  • Advise your patient to stop smoking because this will reduce the progression of COPD
  • Consider referring your patient for pulmonary rehabilitation if they are becoming disabled by their COPD and they have a Medical Research Council dyspnoea score of 3 or more
  • Prescribe bronchodilators if your patient had symptoms, rather than basing your decision on an improvement in lung function. You should therefore be judging whether treatment has been successful according to symptom relief
  • Start high dose combination inhaled corticosteroid/ long acting beta2 agonist inhalers in patients with an

FEV1 ≤50% predicted and two or more exacerbations a year

  • For example, you can give either budesonide/ formeterol 400/12 one puff twice daily or fluticasone/ salmeterol 500/50 one puff twice daily.
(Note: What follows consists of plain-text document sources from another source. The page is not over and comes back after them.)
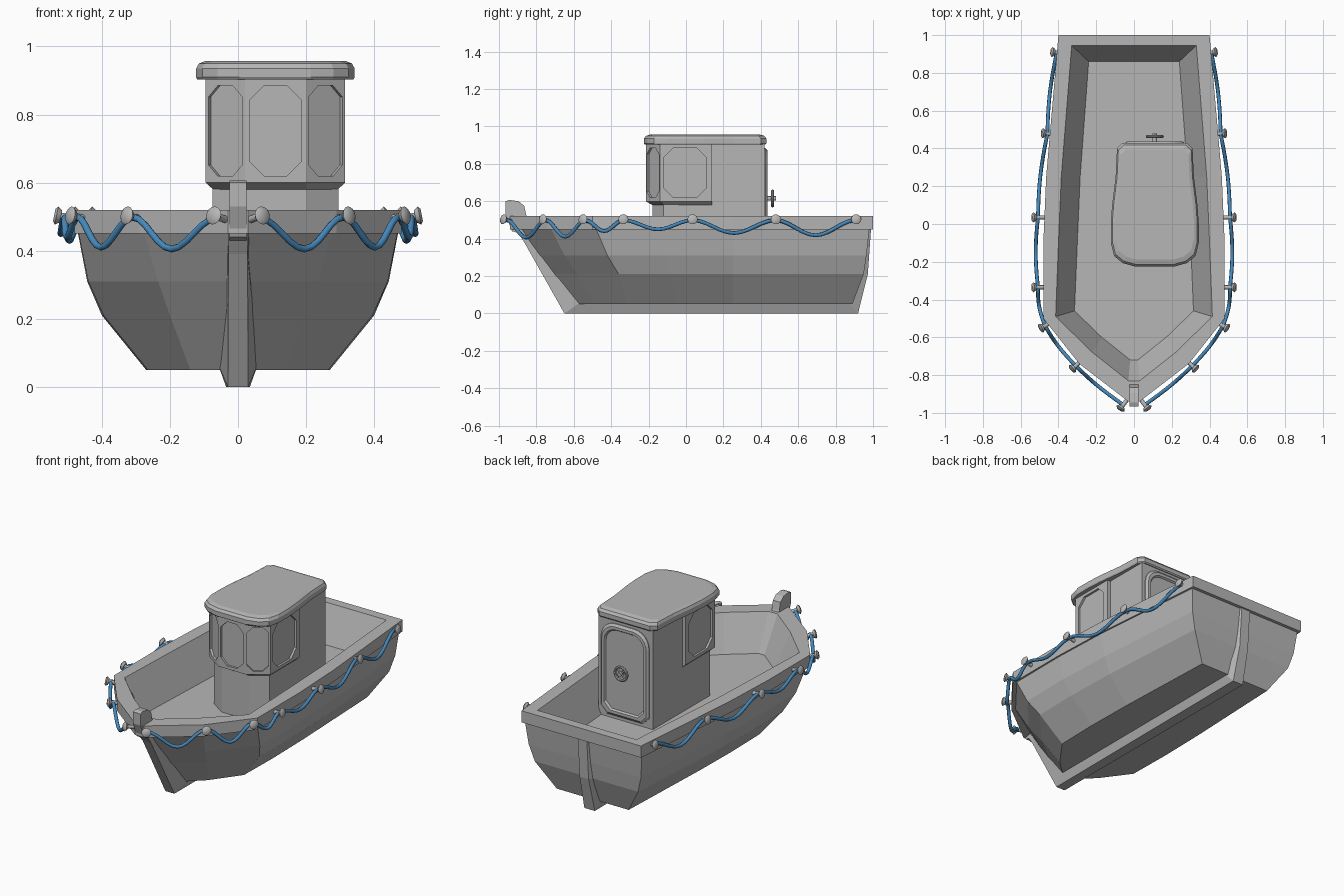
import bpy, bmesh, math
from mathutils import Vector, Matrix

if "Cube" in bpy.data.objects:
    bpy.data.objects.remove(bpy.data.objects["Cube"])


def material(name, rgb):
    m = bpy.data.materials.new(name)
    m.diffuse_color = (*rgb, 1)
    m.use_nodes = True
    m.node_tree.nodes["Principled BSDF"].inputs["Base Color"].default_value = m.diffuse_color
    return m


GREY = material("plain grey", (0.47, 0.47, 0.47))
BLUE = material("rope blue", (0.06, 0.25, 0.50))


def finish(name, bm, mat=GREY, smooth=False):
    bmesh.ops.recalc_face_normals(bm, faces=bm.faces)
    me = bpy.data.meshes.new(name)
    bm.to_mesh(me)
    bm.free()
    me.materials.append(mat)
    ob = bpy.data.objects.new(name, me)
    bpy.context.collection.objects.link(ob)
    if smooth:
        bpy.ops.object.select_all(action='DESELECT')
        ob.select_set(True)
        bpy.context.view_layer.objects.active = ob
        bpy.ops.object.shade_smooth_by_angle(angle=math.radians(40))
    return ob


def loft(name, rings):
    """Skin equal-length closed rings and cap both ends."""
    bm = bmesh.new()
    vs = [[bm.verts.new(p) for p in r] for r in rings]
    n = len(vs[0])
    for a, b in zip(vs, vs[1:]):
        for i in range(n):
            j = (i + 1) % n
            bm.faces.new((a[i], a[j], b[j], b[i]))
    bm.faces.new(vs[0])
    bm.faces.new(vs[-1])
    return finish(name, bm)


def mirrored(half, z, cx=0):
    pts = [(cx + x, y, z) for x, y in half]
    return pts + [(cx - x, y, z) for x, y in reversed(half)]


def cylinder(bm, p, q, r1, r2, n=16):
    p, q = Vector(p), Vector(q)
    d = q - p
    m = Matrix.Translation((p + q) / 2) @ d.to_track_quat('Z', 'Y').to_matrix().to_4x4()
    bmesh.ops.create_cone(bm, cap_ends=True, segments=n, radius1=r1, radius2=r2,
                          depth=d.length, matrix=m)


# Hull: outer skin, rim, inner walls and deck in one loft
hull = [
    (0.05, [(.24, .89), (.265, .25), (.27, -.05), (.265, -.32), (.14, -.49), (.02, -.60)]),
    (0.21, [(.345, .95), (.39, .25), (.40, -.08), (.395, -.36), (.20, -.58), (.02, -.72)]),
    (0.31, [(.375, .965), (.43, .25), (.443, -.1), (.44, -.42), (.235, -.65), (.02, -.79)]),
    (0.45, [(.39, .98), (.455, .25), (.47, -.1), (.468, -.48), (.275, -.72), (.02, -.885)]),
    (0.45, [(.40, 1.0), (.465, .25), (.48, -.1), (.48, -.50), (.29, -.74), (.03, -.94)]),
    (0.52, [(.40, 1.0), (.465, .25), (.48, -.1), (.48, -.50), (.29, -.74), (.03, -.94)]),
    (0.52, [(.33, .945), (.385, .25), (.40, -.1), (.415, -.49), (.22, -.68), (.03, -.83)]),
    (0.31, [(.24, .86), (.285, .25), (.30, -.1), (.315, -.46), (.17, -.60), (.02, -.72)]),
]
loft("hull", [mirrored(h, z) for z, h in hull])

# Keel: stem, bottom strip and stern rib (outer point, inner point, half widths)
stations = [
    ((-.925, .47), (-.83, .47), .03, .03),
    ((-.87, .39), (-.77, .37), .028, .035),
    ((-.65, 0), (-.55, .07), .03, .06),
    ((.92, 0), (.86, .07), .035, .06),
    ((.972, .21), (.92, .21), .03, .06),
    ((.99, .46), (.94, .46), .03, .06),
]
loft("keel", [[(-wo, o[0], o[1]), (wo, o[0], o[1]), (wi, i[0], i[1]), (-wi, i[0], i[1])]
              for o, i, wo, wi in stations])

# Bow post standing on the rim
post = [(-.93, .44), (-.965, .53), (-.965, .60), (-.945, .607), (-.895, .60),
        (-.865, .575), (-.855, .53), (-.80, .40)]
loft("bow_post", [[(s * .025, y, z) for y, z in post] for s in (-1, 1)])

# Cabin: narrow body, and a wider window band wrapped round its front
CX = .11
body = [(.182, .42), (.185, -.12), (.09, -.18)]
band_low = [(.183, .14), (.183, -.12), (.09, -.18)]
band = [(.205, .14), (.205, -.14), (.09, -.215)]
loft("cabin_body", [mirrored(body, z, CX) for z in (.30, .91)])
windows = loft("window_band", [mirrored(band_low, .58, CX), mirrored(band, .60, CX),
                               mirrored(band, .91, CX)])


def cut_window(x, y, normal, width):
    """Recess an octagonal window in the band."""
    n = Vector((*normal, 0)).normalized()
    t = Vector((-n.y, n.x, 0))
    w, h, c = width / 2, .133, min(.05, width * .28)
    shape = [(w, h - c), (w - c, h), (c - w, h), (-w, h - c),
             (-w, c - h), (c - w, -h), (w - c, -h), (w, c - h)]
    ctr = Vector((x, y, .752))
    cutter = loft("window_cutter", [[ctr + n * d + t * a + Vector((0, 0, b)) for a, b in shape]
                                    for d in (-.013, .05)])
    cutter.hide_render = True
    mod = windows.modifiers.new("window", 'BOOLEAN')
    mod.operation = 'DIFFERENCE'
    mod.solver = 'EXACT'
    mod.object = cutter
    bpy.context.view_layer.objects.active = windows
    bpy.ops.object.modifier_apply(modifier=mod.name)
    bpy.data.objects.remove(cutter)


cut_window(CX, -.215, (0, -1), .15)
for s in (-1, 1):
    cut_window(CX + s * .1475, -.1775, (s * .075, -.115), .118)
    cut_window(CX + s * .205, -.005, (s, 0), .225)

# Roof with bevelled edges
roof = [(.17, .43), (.20, .40), (.207, .25), (.226, .10), (.233, 0), (.233, -.10),
        (.215, -.17), (.17, -.207), (.105, -.225)]


def roof_ring(k, z):
    return mirrored([(x * k, .1 + (y - .1) * k) for x, y in roof], z, CX)


loft("roof", [roof_ring(k, z) for k, z in ((.985, .903), (1, .91), (1, .935), (.965, .95), (.89, .957))])

# Door on the back with a raised border
def door_ring(w, low, top, y):
    r = w * .6
    arc = [(w - r + r * math.cos(a), top - r + r * math.sin(a))
           for a in (math.radians(15 * i) for i in range(7))]
    foot = .04
    half = [(w - foot, low), (w, low + foot)] + arc
    pts = half + [(-x, z) for x, z in reversed(half)]
    return [(CX + x, y, z) for x, z in pts]


loft("door", [door_ring(.16, .33, .885, .41), door_ring(.16, .33, .885, .425),
              door_ring(.148, .345, .872, .436), door_ring(.132, .362, .855, .436),
              door_ring(.125, .37, .848, .426)])

# Door wheel: rim, hub and spokes
bm = bmesh.new()
N, M = 20, 8
ring = [[bm.verts.new((CX + (.04 + .008 * math.cos(v)) * math.cos(u), .463 + .008 * math.sin(v),
                       .615 + (.04 + .008 * math.cos(v)) * math.sin(u)))
         for v in (math.tau * j / M for j in range(M))]
        for u in (math.tau * i / N for i in range(N))]
for i in range(N):
    for j in range(M):
        bm.faces.new((ring[i][j], ring[(i + 1) % N][j],
                      ring[(i + 1) % N][(j + 1) % M], ring[i][(j + 1) % M]))
cylinder(bm, (CX, .42, .615), (CX, .48, .615), .012, .012)
for k in range(4):
    a = math.tau * (k + .5) / 4
    cylinder(bm, (CX, .463, .615), (CX + .04 * math.cos(a), .463, .615 + .04 * math.sin(a)), .006, .006, 6)
finish("door_wheel", bm, smooth=True)

# Pegs along both sides (head x, y and outward direction), with rope slung between
pegs = [(.07, -.975, .6, -.8), (.325, -.765, .75, -.66), (.49, -.55, .87, -.5),
        (.53, -.335, 1, 0), (.53, .035, 1, 0), (.48, .48, 1, .08), (.43, .91, 1, .08)]
lows = [.405, .41, .44, .45, .43, .418]
for s, side in ((1, "right"), (-1, "left")):
    bm = bmesh.new()
    hooks = []
    for x, y, nx, ny in pegs:
        n = Vector((s * nx, ny, .2)).normalized()
        head = Vector((s * x, y, .503))
        cylinder(bm, head - n * .075, head, .011, .011, 12)
        cylinder(bm, head - n * .010, head + n * .003, .018, .027)
        cylinder(bm, head + n * .003, head + n * .010, .027, .018)
        hooks.append(head - n * .022)
    finish(side + "_pegs", bm, smooth=True)

    path = []
    for a, b, low in zip(hooks, hooks[1:], lows):
        for i in range(12):
            t = i / 12
            p = a.lerp(b, t)
            p.z -= (p.z - low) * (.5 - .5 * math.cos(math.tau * t))
            out = Vector((p.x, 0, 0)).normalized()
            p += out * .012 * math.sin(math.pi * t)
            path.append(p)
    path.append(hooks[-1])
    cu = bpy.data.curves.new(side + "_rope", 'CURVE')
    cu.dimensions = '3D'
    cu.bevel_depth = .010
    cu.bevel_resolution = 2
    cu.use_fill_caps = True
    sp = cu.splines.new('POLY')
    sp.points.add(len(path) - 1)
    for pt, p in zip(sp.points, path):
        pt.co = (*p, 1)
    cu.materials.append(BLUE)
    rope = bpy.data.objects.new(side + "_rope", cu)
    bpy.context.collection.objects.link(rope)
The benefit is about a 25% reduction in exacerbations
  • Be aware that aresponse to a course of oral steroids does not help you to predict which patients will benefit
  • Refer patients with an oxygen saturation of <92% for assessment to see whether they would benefit from long term oxygen therapy
  • You should consider this in patients who have an FEV1 <30% of predicted, polycythaemia, peripheral oedema, or signs of right heart failure
  • Long term oxygen therapy must be given over a minimum of 15 hours each day to correct chronic hypoxia
  • Be aware of the impact on carers of patients with severe COPD
  • Consider the palliative care needs of patients with severe COPD, especially those who have been admitted to hospital with respiratory failure
  • Be aware that your patient can stop taking oral steroids abruptly, provided they have not taken them for more than three weeks in total
  • Consider carrying out bone densitometry on patients with FEV1<50%. Irrespective of inhaled corticosteroid use there is a high risk of osteoporosis in this group
how can i put this into practice
How can I put this into practice?

Ideas for audit towards appraisal/ revalidation are:

  • Number of patients with COPD who have an exacerbation in the last year who have a personalised action plan
  • Number of patients with FEV1 of 50% and 2 or more exacerbations who are on ICS/IABA combination therapy
  • Number of patients with MRC dyspnoea score of 3 (excluding housebound) who have ever been referred for pulmonary rehabilitation
  • Number of patients with FEV1<50% who have had a record of pulse oximetry being carried out in the last year
Possible ways of identifying patients with COPD for inclusion on a practice palliative care register
  • Hospital admission for a severe exacerbation of COPD
  • Being housebound due to COPD
  • Having an FEV1 of 30% or less
  • Being on long term oxygen therapy
  • Having depression or a poor quality of life
  • Other parameters such as a low body mass index (<20) and comorbidities (especially heart failure)
  • GPs and nurses asking themselves the question: “Would I be surprised if my patient were to die in the next twelve months?” This could be considered during routine consultations or on reviewing the register. If the answer is “No, I would not be surprised” the palliative or anticipatory care approach may be indicated
  • How would you achieve maximum QOF points in patients with COPD in your practice?
  • How would you achieve maximum points in patients with asthma in your practice?
  • How would set up an asthma clinic in your practice? Include various equipment required and staff involved in achieving this task
  • How would you audit asthma control in your patients in your practice? Focus on one or two criteria. Complete audit cycle